Here Dylan defines his feelings towards the people he meets along the way as he speeds along his career track. He tells them that he doesn’t much care what they think of him. He needs, instead, to use his time to think about what his art calls upon him to do next. His work is more important than worrying about the reactions of others. This might uncharitably be seen as a dismissal of other people, but from another point of view it defines the quiet focus artists require to do their work. It’s selfish if the artist lacks true talent. A talented artist like Dylan makes the issue more complicated. What is, after all, the appropriate relationship between talented artists and people who want to interview them, get their help becoming famous, hang out with them, and in other ways deprive the talented artist of the private space needed to create?
Dylan also addresses his own attitude to those he leaves behind in “It’s All Over Now, Baby Blue,” the final track of his 1965 album Bringing It All Back Home.
Dylan begins the final stanza of the song with these lines:
“Leave your stepping stones behind, something calls for you
Forget the dead you’ve left, they will not follow you”
This is similar to “Long Time Gone” and adds some credence to those who interpret the identity of “Baby Blue” as Dylan himself.

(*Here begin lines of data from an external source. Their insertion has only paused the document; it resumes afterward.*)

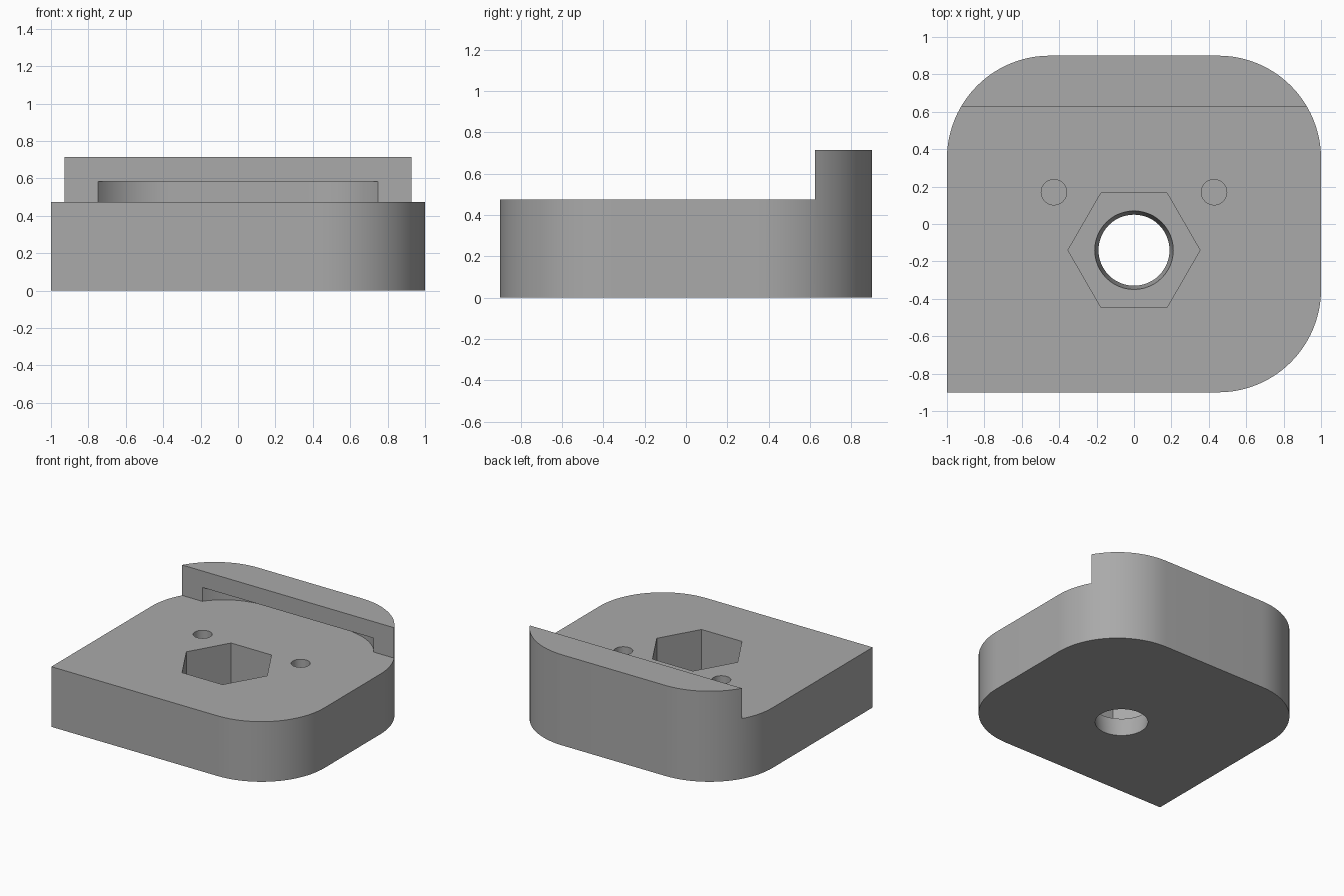
import bpy, bmesh, math

if "Cube" in bpy.data.objects:
    bpy.data.objects.remove(bpy.data.objects["Cube"])

SEAT_Z, TOP_Z, LIP_Y = 0.475, 0.715, 0.625


def prism(name, points, z0, z1, top_points=None):
    """Extruded outline; an optional top outline gives a taper."""
    bm = bmesh.new()
    lower = [bm.verts.new((x, y, z0)) for x, y in points]
    upper = [bm.verts.new((x, y, z1)) for x, y in (top_points or points)]
    bm.faces.new(lower[::-1])
    bm.faces.new(upper)
    n = len(points)
    for i in range(n):
        j = (i + 1) % n
        bm.faces.new((lower[i], lower[j], upper[j], upper[i]))
    mesh = bpy.data.meshes.new(name)
    bm.to_mesh(mesh)
    bm.free()
    obj = bpy.data.objects.new(name, mesh)
    bpy.context.collection.objects.link(obj)
    return obj


def arc(cx, cy, r, a0, a1, steps):
    return [(cx + r * math.cos(math.radians(a0 + (a1 - a0) * i / steps)),
             cy + r * math.sin(math.radians(a0 + (a1 - a0) * i / steps)))
            for i in range(steps + 1)]


def ring(cx, cy, r, n):
    return arc(cx, cy, r, 0, 360, n)[:-1]


# Block: three rounded corners, one square corner at front left
R = 0.55
outline = ([(-1, -0.9)] + arc(0.45, -0.35, R, -90, 0, 24)
           + arc(0.45, 0.35, R, 0, 90, 24) + arc(-0.45, 0.35, R, 90, 180, 24))
block = prism("mounting_block", outline, 0, TOP_Z)

# Undercut slot below the back lip
a = math.degrees(math.acos(0.378 / 0.468))
slot = ([(-0.748, 0.5), (0.748, 0.5)] + arc(0.37, 0.352, 0.468, a, 90, 16)
        + arc(-0.37, 0.352, 0.468, 90, 180 - a, 16))
cutters = [
    prism("slot_cutter", slot, SEAT_Z, 0.585),
    # Step that leaves the raised lip
    prism("step_cutter", [(-2, -2), (2, -2), (2, LIP_Y), (-2, LIP_Y)], SEAT_Z, 1),
    # Hexagonal nut pocket and tapered bolt hole
    prism("nut_cutter", ring(0, -0.14, 0.353, 6), 0.15, 1),
    prism("bolt_cutter", ring(0, -0.14, 0.17, 48), -0.15, 0.30,
          ring(0, -0.14, 0.23, 48)),
]
# Two blind pin holes
for side in (-1, 1):
    cutters.append(prism("pin_cutter", ring(side * 0.428, 0.17, 0.068, 32), 0.2, 1))

bpy.context.view_layer.objects.active = block
block.select_set(True)
for c in cutters:
    c.hide_render = True
    mod = block.modifiers.new("cut", 'BOOLEAN')
    mod.operation, mod.solver, mod.object = 'DIFFERENCE', 'EXACT', c
    bpy.ops.object.modifier_apply(modifier=mod.name)
    bpy.data.objects.remove(c)

# Finish
grey = bpy.data.materials.new("grey")
grey.diffuse_color = (0.4, 0.4, 0.4, 1)
grey.use_nodes = True
grey.node_tree.nodes["Principled BSDF"].inputs["Base Color"].default_value = grey.diffuse_color
block.data.materials.clear()
block.data.materials.append(grey)
for p in block.data.polygons:
    p.material_index = 0
bpy.ops.object.shade_smooth_by_angle(angle=math.radians(30))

But Dylan’s poetic abilities have greatly increased. The second line has impressive assonance as he repeats the sound of a vowel:
“Forget the dead you’ve left”
Dylan has also gone from not thinking about those whose lives he has passed to actively trying to forget them, to erase them as if their existence in his mind will interfere in his art. He has a realization that most people are stuck in their lives and won’t explore in the way he thinks is crucial to artistic creation.
Finally, consider “I Want You” on Blonde on Blonde. The album has been inadequately recognized for its Christian content. This is pertinent for the lines to be examined. Those lines are:
“Now all my fathers, they’ve gone down
True love they’ve been without it
But all their daughters put me down
’Cause I don’t think about it.”
In these lines, Dylan is talking about how his Jewish fathers, that is his ancestors, have been without a belief in Christian love, which Dylan asserts is the “true love.” Reminded of this by Jewish women, the daughters of the fathers, Dylan says he doesn’t even think about it. There seems to be a simple indifference in these lines. It’s possible to read some cruelty into the lines, some angry refusal to even think about the long Jewish genealogy that led to his birth.
As these lines indicate, Dylan the artist wants to be alone with his own mind and to do so needs to stop caring, to forget, to ignore, to willfully be indifferent to others. It seems as though it’s a sad way to live, but perhaps one filled with the necessary mental isolation to see what others can’t see, to find language that others don’t hear, and to transform tunes that others hear only in the familiar way.